What you have to do
Report, as a bare number, how many lines in the data contain "name".

Material for this exercise

────────

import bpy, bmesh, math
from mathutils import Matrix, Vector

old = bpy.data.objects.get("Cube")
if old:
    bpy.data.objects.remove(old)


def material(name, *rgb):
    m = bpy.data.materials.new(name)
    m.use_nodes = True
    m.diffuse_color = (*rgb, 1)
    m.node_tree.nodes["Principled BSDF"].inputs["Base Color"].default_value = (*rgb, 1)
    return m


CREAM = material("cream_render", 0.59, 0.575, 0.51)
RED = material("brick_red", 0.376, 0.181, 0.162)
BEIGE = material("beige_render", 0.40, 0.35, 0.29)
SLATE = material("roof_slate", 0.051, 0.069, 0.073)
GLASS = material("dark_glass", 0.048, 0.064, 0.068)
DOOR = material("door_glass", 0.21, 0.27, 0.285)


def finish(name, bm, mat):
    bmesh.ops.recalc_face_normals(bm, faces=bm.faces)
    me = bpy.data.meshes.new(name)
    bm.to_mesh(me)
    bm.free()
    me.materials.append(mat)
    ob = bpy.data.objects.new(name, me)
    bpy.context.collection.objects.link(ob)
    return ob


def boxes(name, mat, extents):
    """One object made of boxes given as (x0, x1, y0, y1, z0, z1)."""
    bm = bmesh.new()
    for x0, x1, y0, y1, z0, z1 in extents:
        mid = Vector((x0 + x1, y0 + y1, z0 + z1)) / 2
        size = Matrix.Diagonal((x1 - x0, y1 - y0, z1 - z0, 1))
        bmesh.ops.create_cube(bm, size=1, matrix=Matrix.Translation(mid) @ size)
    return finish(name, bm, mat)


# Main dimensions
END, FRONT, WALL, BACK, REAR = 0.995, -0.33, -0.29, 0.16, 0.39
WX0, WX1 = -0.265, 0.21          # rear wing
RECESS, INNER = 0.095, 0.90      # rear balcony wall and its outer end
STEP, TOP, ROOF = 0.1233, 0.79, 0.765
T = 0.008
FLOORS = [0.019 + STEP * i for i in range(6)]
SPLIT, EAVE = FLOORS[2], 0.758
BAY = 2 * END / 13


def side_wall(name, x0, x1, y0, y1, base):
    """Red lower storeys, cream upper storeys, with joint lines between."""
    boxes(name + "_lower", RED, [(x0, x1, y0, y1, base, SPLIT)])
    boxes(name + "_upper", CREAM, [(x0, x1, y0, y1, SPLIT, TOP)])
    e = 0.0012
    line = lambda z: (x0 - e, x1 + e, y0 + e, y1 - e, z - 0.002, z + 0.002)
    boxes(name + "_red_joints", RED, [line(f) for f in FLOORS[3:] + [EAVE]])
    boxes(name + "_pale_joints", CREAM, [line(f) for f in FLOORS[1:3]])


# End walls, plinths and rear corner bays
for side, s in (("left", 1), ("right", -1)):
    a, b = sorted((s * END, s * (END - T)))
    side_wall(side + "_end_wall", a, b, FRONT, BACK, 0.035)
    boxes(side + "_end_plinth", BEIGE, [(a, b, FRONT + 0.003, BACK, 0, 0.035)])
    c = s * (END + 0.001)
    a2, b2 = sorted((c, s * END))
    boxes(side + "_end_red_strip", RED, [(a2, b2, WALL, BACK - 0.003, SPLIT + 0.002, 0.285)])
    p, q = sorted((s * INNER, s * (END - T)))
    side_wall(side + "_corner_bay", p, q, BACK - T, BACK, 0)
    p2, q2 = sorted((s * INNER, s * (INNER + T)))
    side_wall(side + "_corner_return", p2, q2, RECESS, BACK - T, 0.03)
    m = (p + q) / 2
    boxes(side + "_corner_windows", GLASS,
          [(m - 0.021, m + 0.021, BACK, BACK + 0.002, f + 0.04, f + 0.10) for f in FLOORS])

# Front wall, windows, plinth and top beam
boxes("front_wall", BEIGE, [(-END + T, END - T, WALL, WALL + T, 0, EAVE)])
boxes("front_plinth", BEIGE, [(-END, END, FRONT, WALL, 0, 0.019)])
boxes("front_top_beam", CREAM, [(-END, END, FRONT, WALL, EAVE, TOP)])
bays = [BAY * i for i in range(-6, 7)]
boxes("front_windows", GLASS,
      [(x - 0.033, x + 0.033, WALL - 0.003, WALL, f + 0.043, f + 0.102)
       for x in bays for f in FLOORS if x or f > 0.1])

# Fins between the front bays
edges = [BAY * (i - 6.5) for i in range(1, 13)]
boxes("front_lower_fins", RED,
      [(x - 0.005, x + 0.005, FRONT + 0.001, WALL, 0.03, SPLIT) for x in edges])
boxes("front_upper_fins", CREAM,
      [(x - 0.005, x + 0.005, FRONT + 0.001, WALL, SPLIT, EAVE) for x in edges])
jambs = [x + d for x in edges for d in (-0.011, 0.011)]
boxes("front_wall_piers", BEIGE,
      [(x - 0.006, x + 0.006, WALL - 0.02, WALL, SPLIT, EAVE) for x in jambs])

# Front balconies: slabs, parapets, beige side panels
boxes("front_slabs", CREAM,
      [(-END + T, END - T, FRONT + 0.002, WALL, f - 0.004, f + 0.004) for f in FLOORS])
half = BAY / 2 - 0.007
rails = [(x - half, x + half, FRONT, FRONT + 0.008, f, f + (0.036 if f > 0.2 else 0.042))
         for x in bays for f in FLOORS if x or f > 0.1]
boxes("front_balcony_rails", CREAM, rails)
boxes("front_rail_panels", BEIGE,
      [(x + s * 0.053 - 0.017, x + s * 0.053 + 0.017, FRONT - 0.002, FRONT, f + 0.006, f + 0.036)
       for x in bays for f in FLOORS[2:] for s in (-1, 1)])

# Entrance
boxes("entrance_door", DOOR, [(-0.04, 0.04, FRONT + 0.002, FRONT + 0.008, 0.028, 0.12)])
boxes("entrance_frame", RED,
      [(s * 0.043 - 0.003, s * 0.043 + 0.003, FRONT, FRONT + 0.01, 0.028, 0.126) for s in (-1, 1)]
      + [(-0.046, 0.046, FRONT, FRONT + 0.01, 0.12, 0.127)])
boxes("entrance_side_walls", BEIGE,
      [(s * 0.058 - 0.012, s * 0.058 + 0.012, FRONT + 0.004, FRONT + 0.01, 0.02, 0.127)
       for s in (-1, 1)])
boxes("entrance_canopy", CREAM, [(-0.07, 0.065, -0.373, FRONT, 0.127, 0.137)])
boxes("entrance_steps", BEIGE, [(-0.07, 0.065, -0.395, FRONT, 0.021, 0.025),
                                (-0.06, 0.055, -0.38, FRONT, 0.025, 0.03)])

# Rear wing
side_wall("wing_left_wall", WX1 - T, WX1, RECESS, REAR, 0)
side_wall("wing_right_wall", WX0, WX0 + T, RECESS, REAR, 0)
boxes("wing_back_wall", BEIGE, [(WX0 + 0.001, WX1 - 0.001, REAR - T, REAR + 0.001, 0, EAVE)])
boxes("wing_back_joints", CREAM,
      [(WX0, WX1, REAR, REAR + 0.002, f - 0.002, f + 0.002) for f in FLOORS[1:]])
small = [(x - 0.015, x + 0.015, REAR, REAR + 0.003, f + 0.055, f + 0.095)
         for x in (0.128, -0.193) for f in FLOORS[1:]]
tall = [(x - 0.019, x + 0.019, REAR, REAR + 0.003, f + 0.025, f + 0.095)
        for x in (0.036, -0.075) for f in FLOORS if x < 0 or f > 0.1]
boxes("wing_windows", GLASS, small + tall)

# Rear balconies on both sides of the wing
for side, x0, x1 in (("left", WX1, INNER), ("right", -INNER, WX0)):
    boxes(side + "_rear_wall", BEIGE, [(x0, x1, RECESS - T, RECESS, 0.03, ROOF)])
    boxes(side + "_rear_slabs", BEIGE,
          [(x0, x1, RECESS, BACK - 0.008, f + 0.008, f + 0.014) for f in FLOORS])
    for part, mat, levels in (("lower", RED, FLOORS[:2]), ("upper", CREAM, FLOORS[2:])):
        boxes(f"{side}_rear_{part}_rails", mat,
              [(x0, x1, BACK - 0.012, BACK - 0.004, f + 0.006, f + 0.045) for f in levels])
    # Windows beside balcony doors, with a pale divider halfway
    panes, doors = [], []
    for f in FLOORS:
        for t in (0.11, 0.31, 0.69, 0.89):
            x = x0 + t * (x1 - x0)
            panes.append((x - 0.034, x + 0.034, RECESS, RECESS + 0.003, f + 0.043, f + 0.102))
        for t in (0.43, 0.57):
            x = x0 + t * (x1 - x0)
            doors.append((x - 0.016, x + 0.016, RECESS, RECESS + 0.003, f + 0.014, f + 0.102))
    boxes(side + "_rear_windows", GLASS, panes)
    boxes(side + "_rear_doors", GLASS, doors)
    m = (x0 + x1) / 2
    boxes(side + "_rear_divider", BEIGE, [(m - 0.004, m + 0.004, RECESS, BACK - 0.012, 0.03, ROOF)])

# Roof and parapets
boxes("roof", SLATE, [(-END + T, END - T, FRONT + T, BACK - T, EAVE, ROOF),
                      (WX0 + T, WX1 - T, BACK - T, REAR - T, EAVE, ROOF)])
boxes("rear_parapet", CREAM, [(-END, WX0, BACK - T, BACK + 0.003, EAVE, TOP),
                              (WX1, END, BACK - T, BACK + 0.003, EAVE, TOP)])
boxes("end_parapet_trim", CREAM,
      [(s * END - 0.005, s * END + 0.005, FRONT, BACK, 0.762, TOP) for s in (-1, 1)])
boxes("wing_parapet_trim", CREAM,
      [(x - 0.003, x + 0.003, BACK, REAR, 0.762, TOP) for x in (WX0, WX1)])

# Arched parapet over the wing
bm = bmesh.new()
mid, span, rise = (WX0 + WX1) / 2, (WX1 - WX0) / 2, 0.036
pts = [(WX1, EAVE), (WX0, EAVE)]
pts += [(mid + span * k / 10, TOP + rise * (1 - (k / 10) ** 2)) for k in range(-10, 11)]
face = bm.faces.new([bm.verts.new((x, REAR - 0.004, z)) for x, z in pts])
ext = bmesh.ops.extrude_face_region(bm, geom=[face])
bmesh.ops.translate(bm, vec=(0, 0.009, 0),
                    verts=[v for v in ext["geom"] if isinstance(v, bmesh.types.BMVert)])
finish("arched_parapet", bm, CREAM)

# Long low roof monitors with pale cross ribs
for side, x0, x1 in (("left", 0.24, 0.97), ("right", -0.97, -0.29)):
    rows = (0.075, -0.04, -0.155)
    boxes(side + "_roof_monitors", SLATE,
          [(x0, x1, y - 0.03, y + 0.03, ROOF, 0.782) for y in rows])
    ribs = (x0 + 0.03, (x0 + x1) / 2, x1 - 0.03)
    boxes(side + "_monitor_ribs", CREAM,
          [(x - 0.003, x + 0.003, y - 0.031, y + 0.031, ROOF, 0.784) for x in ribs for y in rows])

────────

Completed exercise
12